BEGIN
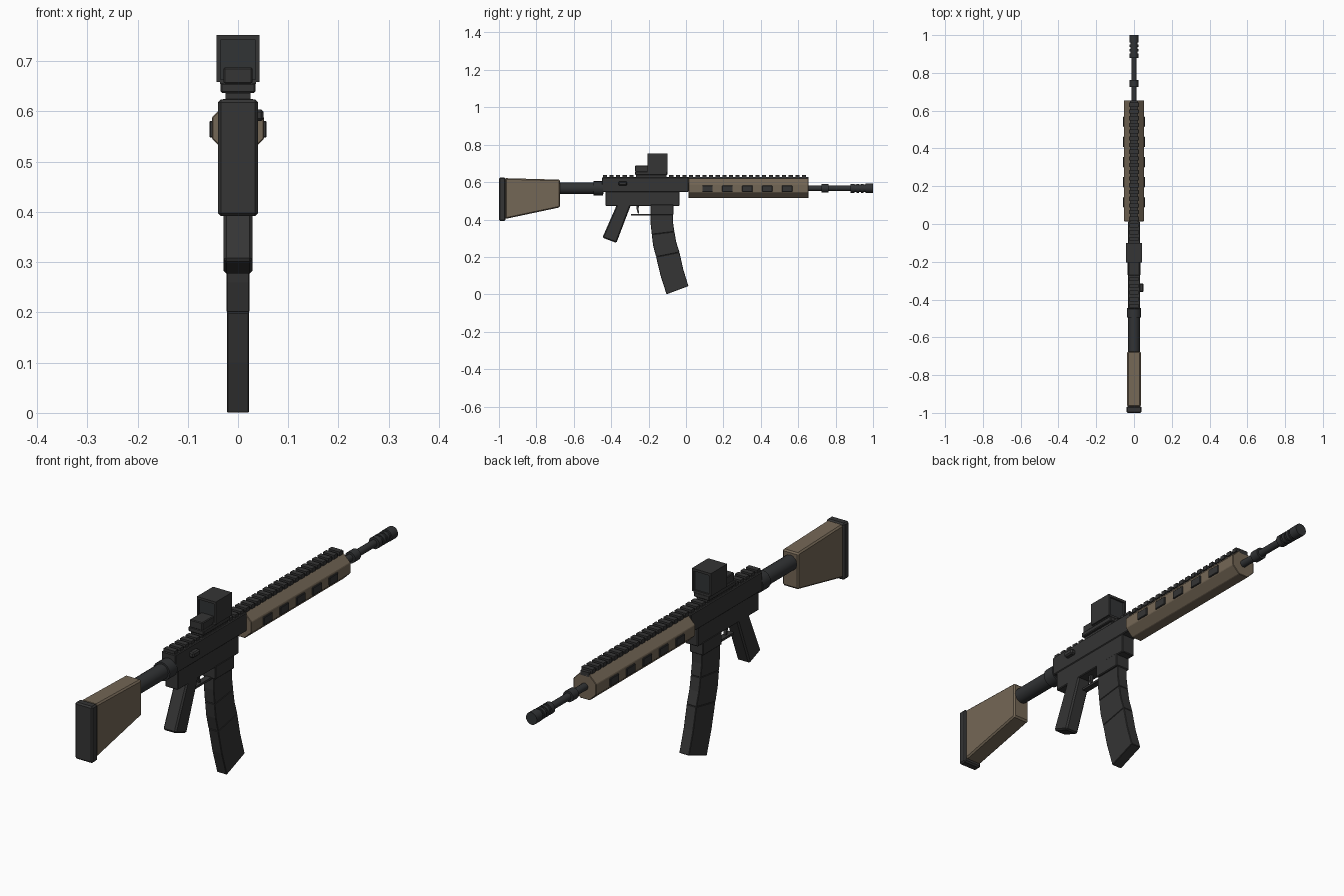
import bpy, bmesh, math
from mathutils import Matrix, Vector

cube = bpy.data.objects.get("Cube")
if cube:
    bpy.data.objects.remove(cube, do_unlink=True)


def material(name, rgb):
    m = bpy.data.materials.new(name)
    m.use_nodes = True
    m.diffuse_color = (*rgb, 1)
    bsdf = next(n for n in m.node_tree.nodes if n.type == 'BSDF_PRINCIPLED')
    bsdf.inputs["Base Color"].default_value = (*rgb, 1)
    return m


BLACK = material("matte black", (0.035, 0.035, 0.035))
STEEL = material("dark steel", (0.031, 0.033, 0.035))
TAN = material("tan polymer", (0.175, 0.135, 0.092))
AXIS = 0.567  # height of the bore line


def finish(name, bm, mat, bevel=0.0, smooth=False):
    bmesh.ops.recalc_face_normals(bm, faces=bm.faces)
    me = bpy.data.meshes.new(name)
    bm.to_mesh(me)
    bm.free()
    me.materials.append(mat)
    ob = bpy.data.objects.new(name, me)
    bpy.context.collection.objects.link(ob)
    if bevel:
        mod = ob.modifiers.new("edge_bevel", 'BEVEL')
        mod.width = bevel
        mod.segments = 1
        mod.limit_method = 'ANGLE'
    if smooth:
        bpy.ops.object.select_all(action='DESELECT')
        ob.select_set(True)
        bpy.context.view_layer.objects.active = ob
        bpy.ops.object.shade_smooth_by_angle(angle=math.radians(40))
    return ob


def add_box(bm, x, y, z):
    """Box from ranges (low, high) on each axis."""
    size = [b - a for a, b in (x, y, z)]
    mid = [(a + b) / 2 for a, b in (x, y, z)]
    m = Matrix.Translation(mid) @ Matrix.Diagonal((*size, 1))
    bmesh.ops.create_cube(bm, size=1, matrix=m)


def box(name, w, y, z, mat=BLACK, bevel=0.003):
    bm = bmesh.new()
    add_box(bm, (-w, w), y, z)
    return finish(name, bm, mat, bevel)


def add_prism(bm, pts, w):
    """Side profile of (y, z) points, extruded across x."""
    face = bm.faces.new([bm.verts.new((-w, y, z)) for y, z in pts])
    ext = bmesh.ops.extrude_face_region(bm, geom=[face])["geom"]
    verts = [v for v in ext if isinstance(v, bmesh.types.BMVert)]
    bmesh.ops.translate(bm, verts=verts, vec=(2 * w, 0, 0))


def prism(name, pts, w, mat=BLACK, bevel=0.003):
    bm = bmesh.new()
    add_prism(bm, pts, w)
    return finish(name, bm, mat, bevel)


def add_tube(bm, r, y0, y1, sides=16, z=AXIS, turn=0.0):
    m = (Matrix.Translation((0, (y0 + y1) / 2, z))
         @ Matrix.Rotation(math.pi / 2, 4, 'X') @ Matrix.Rotation(turn, 4, 'Z'))
    bmesh.ops.create_cone(bm, cap_ends=True, segments=sides, radius1=r,
                          radius2=r, depth=y1 - y0, matrix=m)


def tube(name, parts, mat=STEEL):
    bm = bmesh.new()
    for r, y0, y1 in parts:
        add_tube(bm, r, y0, y1)
    return finish(name, bm, mat, smooth=True)


# Stock, pad and buffer tube
box("butt_pad", 0.04, (-1.0, -0.965), (0.392, 0.624), bevel=0.006)
prism("stock", [(-0.967, 0.403), (-0.674, 0.465), (-0.674, 0.613), (-0.967, 0.621)],
      0.036, TAN, 0.006)
tube("buffer_tube", [(0.031, -0.69, -0.44), (0.038, -0.495, -0.445)])

# Receiver
box("upper_receiver", 0.032, (-0.45, 0.013), (0.548, 0.625))
box("lower_receiver", 0.029, (-0.43, -0.035), (0.473, 0.552))
box("magazine_well", 0.031, (-0.19, -0.067), (0.425, 0.48))

# Side knob
bm = bmesh.new()
add_box(bm, (0.028, 0.051), (-0.36, -0.315), (0.581, 0.604))
finish("side_knob", bm, BLACK, 0.005)

# Grip, trigger and guard
prism("pistol_grip", [(-0.365, 0.49), (-0.29, 0.49), (-0.372, 0.275), (-0.447, 0.303)],
      0.029, BLACK, 0.006)
box("trigger_guard", 0.012, (-0.295, -0.185), (0.421, 0.43), bevel=0)
prism("trigger", [(-0.266, 0.48), (-0.25, 0.48), (-0.254, 0.455), (-0.25, 0.432),
                  (-0.257, 0.432), (-0.264, 0.455)], 0.006, BLACK, 0)

# Curved magazine in three overlapping segments
rows = [((-0.188, 0.44), (-0.07, 0.44)), ((-0.183, 0.32), (-0.062, 0.335)),
        ((-0.16, 0.2), (-0.035, 0.225)), ((-0.104, 0.0), (0.013, 0.044))]
bm = bmesh.new()
for i, ((back0, front0), (back1, front1)) in enumerate(zip(rows, rows[1:])):
    mids = []
    for p, q in ((back0, back1), (front0, front1)):
        mids.append(((p[0] + q[0]) / 2 - 0.004, (p[1] + q[1]) / 2))
    add_prism(bm, [back0, front0, mids[1], front1, back1, mids[0]], 0.023 - 0.0004 * i)
finish("magazine", bm, BLACK, 0.002)

# Octagonal handguard with side vents
bm = bmesh.new()
add_tube(bm, 0.056, 0.013, 0.655, sides=8, turn=math.pi / 8)
finish("handguard", bm, TAN, 0.002)
bm = bmesh.new()
for i in range(5):
    y = 0.115 + 0.1065 * i
    for s in (-1, 1):
        add_box(bm, sorted((s * 0.045, s * 0.057)), (y - 0.028, y + 0.028), (0.548, 0.581))
finish("handguard_vents", bm, BLACK, 0.002)

# Toothed top rail
bm = bmesh.new()
add_box(bm, (-0.02, 0.02), (-0.445, 0.655), (0.61, 0.628))
pitch, count = 0.0355, 31
for i in range(count):
    y = -0.445 + pitch * i
    add_box(bm, (-0.025, 0.025), (y, y + 0.022), (0.62, 0.637))
finish("top_rail", bm, BLACK)

# Barrel, gas block and muzzle brake
tube("barrel", [(0.0145, 0.64, 0.9)])
tube("gas_block", [(0.023, 0.725, 0.763)])
tube("muzzle_brake", [(0.019, 0.88, 0.96), (0.024, 0.88, 0.902), (0.024, 0.912, 0.926),
                      (0.024, 0.936, 0.95), (0.025, 0.96, 1.0)])

# Optic: mount, emitter housing, hood and pane
box("sight_mount", 0.035, (-0.272, -0.1), (0.637, 0.657))
box("sight_clamp", 0.024, (-0.255, -0.115), (0.622, 0.64))
box("sight_emitter", 0.029, (-0.272, -0.195), (0.655, 0.688))
bm = bmesh.new()
hood_y = (-0.205, -0.1)
for s in (-1, 1):
    add_box(bm, sorted((s * 0.035, s * 0.043)), hood_y, (0.659, 0.75))
add_box(bm, (-0.043, 0.043), hood_y, (0.742, 0.752))
add_box(bm, (-0.036, 0.036), hood_y, (0.655, 0.664))
finish("sight_hood", bm, BLACK)
box("sight_pane", 0.036, (-0.198, -0.107), (0.66, 0.744), STEEL, 0)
END
EXERCISE PROMPT —
The records above are to be repeated word for word, with the pictures omitted.

WRITTEN RESPONSE —
import bpy, bmesh, math
from mathutils import Matrix, Vector

cube = bpy.data.objects.get("Cube")
if cube:
    bpy.data.objects.remove(cube, do_unlink=True)


def material(name, rgb):
    m = bpy.data.materials.new(name)
    m.use_nodes = True
    m.diffuse_color = (*rgb, 1)
    bsdf = next(n for n in m.node_tree.nodes if n.type == 'BSDF_PRINCIPLED')
    bsdf.inputs["Base Color"].default_value = (*rgb, 1)
    return m


BLACK = material("matte black", (0.035, 0.035, 0.035))
STEEL = material("dark steel", (0.031, 0.033, 0.035))
TAN = material("tan polymer", (0.175, 0.135, 0.092))
AXIS = 0.567  # height of the bore line


def finish(name, bm, mat, bevel=0.0, smooth=False):
    bmesh.ops.recalc_face_normals(bm, faces=bm.faces)
    me = bpy.data.meshes.new(name)
    bm.to_mesh(me)
    bm.free()
    me.materials.append(mat)
    ob = bpy.data.objects.new(name, me)
    bpy.context.collection.objects.link(ob)
    if bevel:
        mod = ob.modifiers.new("edge_bevel", 'BEVEL')
        mod.width = bevel
        mod.segments = 1
        mod.limit_method = 'ANGLE'
    if smooth:
        bpy.ops.object.select_all(action='DESELECT')
        ob.select_set(True)
        bpy.context.view_layer.objects.active = ob
        bpy.ops.object.shade_smooth_by_angle(angle=math.radians(40))
    return ob


def add_box(bm, x, y, z):
    """Box from ranges (low, high) on each axis."""
    size = [b - a for a, b in (x, y, z)]
    mid = [(a + b) / 2 for a, b in (x, y, z)]
    m = Matrix.Translation(mid) @ Matrix.Diagonal((*size, 1))
    bmesh.ops.create_cube(bm, size=1, matrix=m)


def box(name, w, y, z, mat=BLACK, bevel=0.003):
    bm = bmesh.new()
    add_box(bm, (-w, w), y, z)
    return finish(name, bm, mat, bevel)


def add_prism(bm, pts, w):
    """Side profile of (y, z) points, extruded across x."""
    face = bm.faces.new([bm.verts.new((-w, y, z)) for y, z in pts])
    ext = bmesh.ops.extrude_face_region(bm, geom=[face])["geom"]
    verts = [v for v in ext if isinstance(v, bmesh.types.BMVert)]
    bmesh.ops.translate(bm, verts=verts, vec=(2 * w, 0, 0))


def prism(name, pts, w, mat=BLACK, bevel=0.003):
    bm = bmesh.new()
    add_prism(bm, pts, w)
    return finish(name, bm, mat, bevel)


def add_tube(bm, r, y0, y1, sides=16, z=AXIS, turn=0.0):
    m = (Matrix.Translation((0, (y0 + y1) / 2, z))
         @ Matrix.Rotation(math.pi / 2, 4, 'X') @ Matrix.Rotation(turn, 4, 'Z'))
    bmesh.ops.create_cone(bm, cap_ends=True, segments=sides, radius1=r,
                          radius2=r, depth=y1 - y0, matrix=m)


def tube(name, parts, mat=STEEL):
    bm = bmesh.new()
    for r, y0, y1 in parts:
        add_tube(bm, r, y0, y1)
    return finish(name, bm, mat, smooth=True)


# Stock, pad and buffer tube
box("butt_pad", 0.04, (-1.0, -0.965), (0.392, 0.624), bevel=0.006)
prism("stock", [(-0.967, 0.403), (-0.674, 0.465), (-0.674, 0.613), (-0.967, 0.621)],
      0.036, TAN, 0.006)
tube("buffer_tube", [(0.031, -0.69, -0.44), (0.038, -0.495, -0.445)])

# Receiver
box("upper_receiver", 0.032, (-0.45, 0.013), (0.548, 0.625))
box("lower_receiver", 0.029, (-0.43, -0.035), (0.473, 0.552))
box("magazine_well", 0.031, (-0.19, -0.067), (0.425, 0.48))

# Side knob
bm = bmesh.new()
add_box(bm, (0.028, 0.051), (-0.36, -0.315), (0.581, 0.604))
finish("side_knob", bm, BLACK, 0.005)

# Grip, trigger and guard
prism("pistol_grip", [(-0.365, 0.49), (-0.29, 0.49), (-0.372, 0.275), (-0.447, 0.303)],
      0.029, BLACK, 0.006)
box("trigger_guard", 0.012, (-0.295, -0.185), (0.421, 0.43), bevel=0)
prism("trigger", [(-0.266, 0.48), (-0.25, 0.48), (-0.254, 0.455), (-0.25, 0.432),
                  (-0.257, 0.432), (-0.264, 0.455)], 0.006, BLACK, 0)

# Curved magazine in three overlapping segments
rows = [((-0.188, 0.44), (-0.07, 0.44)), ((-0.183, 0.32), (-0.062, 0.335)),
        ((-0.16, 0.2), (-0.035, 0.225)), ((-0.104, 0.0), (0.013, 0.044))]
bm = bmesh.new()
for i, ((back0, front0), (back1, front1)) in enumerate(zip(rows, rows[1:])):
    mids = []
    for p, q in ((back0, back1), (front0, front1)):
        mids.append(((p[0] + q[0]) / 2 - 0.004, (p[1] + q[1]) / 2))
    add_prism(bm, [back0, front0, mids[1], front1, back1, mids[0]], 0.023 - 0.0004 * i)
finish("magazine", bm, BLACK, 0.002)

# Octagonal handguard with side vents
bm = bmesh.new()
add_tube(bm, 0.056, 0.013, 0.655, sides=8, turn=math.pi / 8)
finish("handguard", bm, TAN, 0.002)
bm = bmesh.new()
for i in range(5):
    y = 0.115 + 0.1065 * i
    for s in (-1, 1):
        add_box(bm, sorted((s * 0.045, s * 0.057)), (y - 0.028, y + 0.028), (0.548, 0.581))
finish("handguard_vents", bm, BLACK, 0.002)

# Toothed top rail
bm = bmesh.new()
add_box(bm, (-0.02, 0.02), (-0.445, 0.655), (0.61, 0.628))
pitch, count = 0.0355, 31
for i in range(count):
    y = -0.445 + pitch * i
    add_box(bm, (-0.025, 0.025), (y, y + 0.022), (0.62, 0.637))
finish("top_rail", bm, BLACK)

# Barrel, gas block and muzzle brake
tube("barrel", [(0.0145, 0.64, 0.9)])
tube("gas_block", [(0.023, 0.725, 0.763)])
tube("muzzle_brake", [(0.019, 0.88, 0.96), (0.024, 0.88, 0.902), (0.024, 0.912, 0.926),
                      (0.024, 0.936, 0.95), (0.025, 0.96, 1.0)])

# Optic: mount, emitter housing, hood and pane
box("sight_mount", 0.035, (-0.272, -0.1), (0.637, 0.657))
box("sight_clamp", 0.024, (-0.255, -0.115), (0.622, 0.64))
box("sight_emitter", 0.029, (-0.272, -0.195), (0.655, 0.688))
bm = bmesh.new()
hood_y = (-0.205, -0.1)
for s in (-1, 1):
    add_box(bm, sorted((s * 0.035, s * 0.043)), hood_y, (0.659, 0.75))
add_box(bm, (-0.043, 0.043), hood_y, (0.742, 0.752))
add_box(bm, (-0.036, 0.036), hood_y, (0.655, 0.664))
finish("sight_hood", bm, BLACK)
box("sight_pane", 0.036, (-0.198, -0.107), (0.66, 0.744), STEEL, 0)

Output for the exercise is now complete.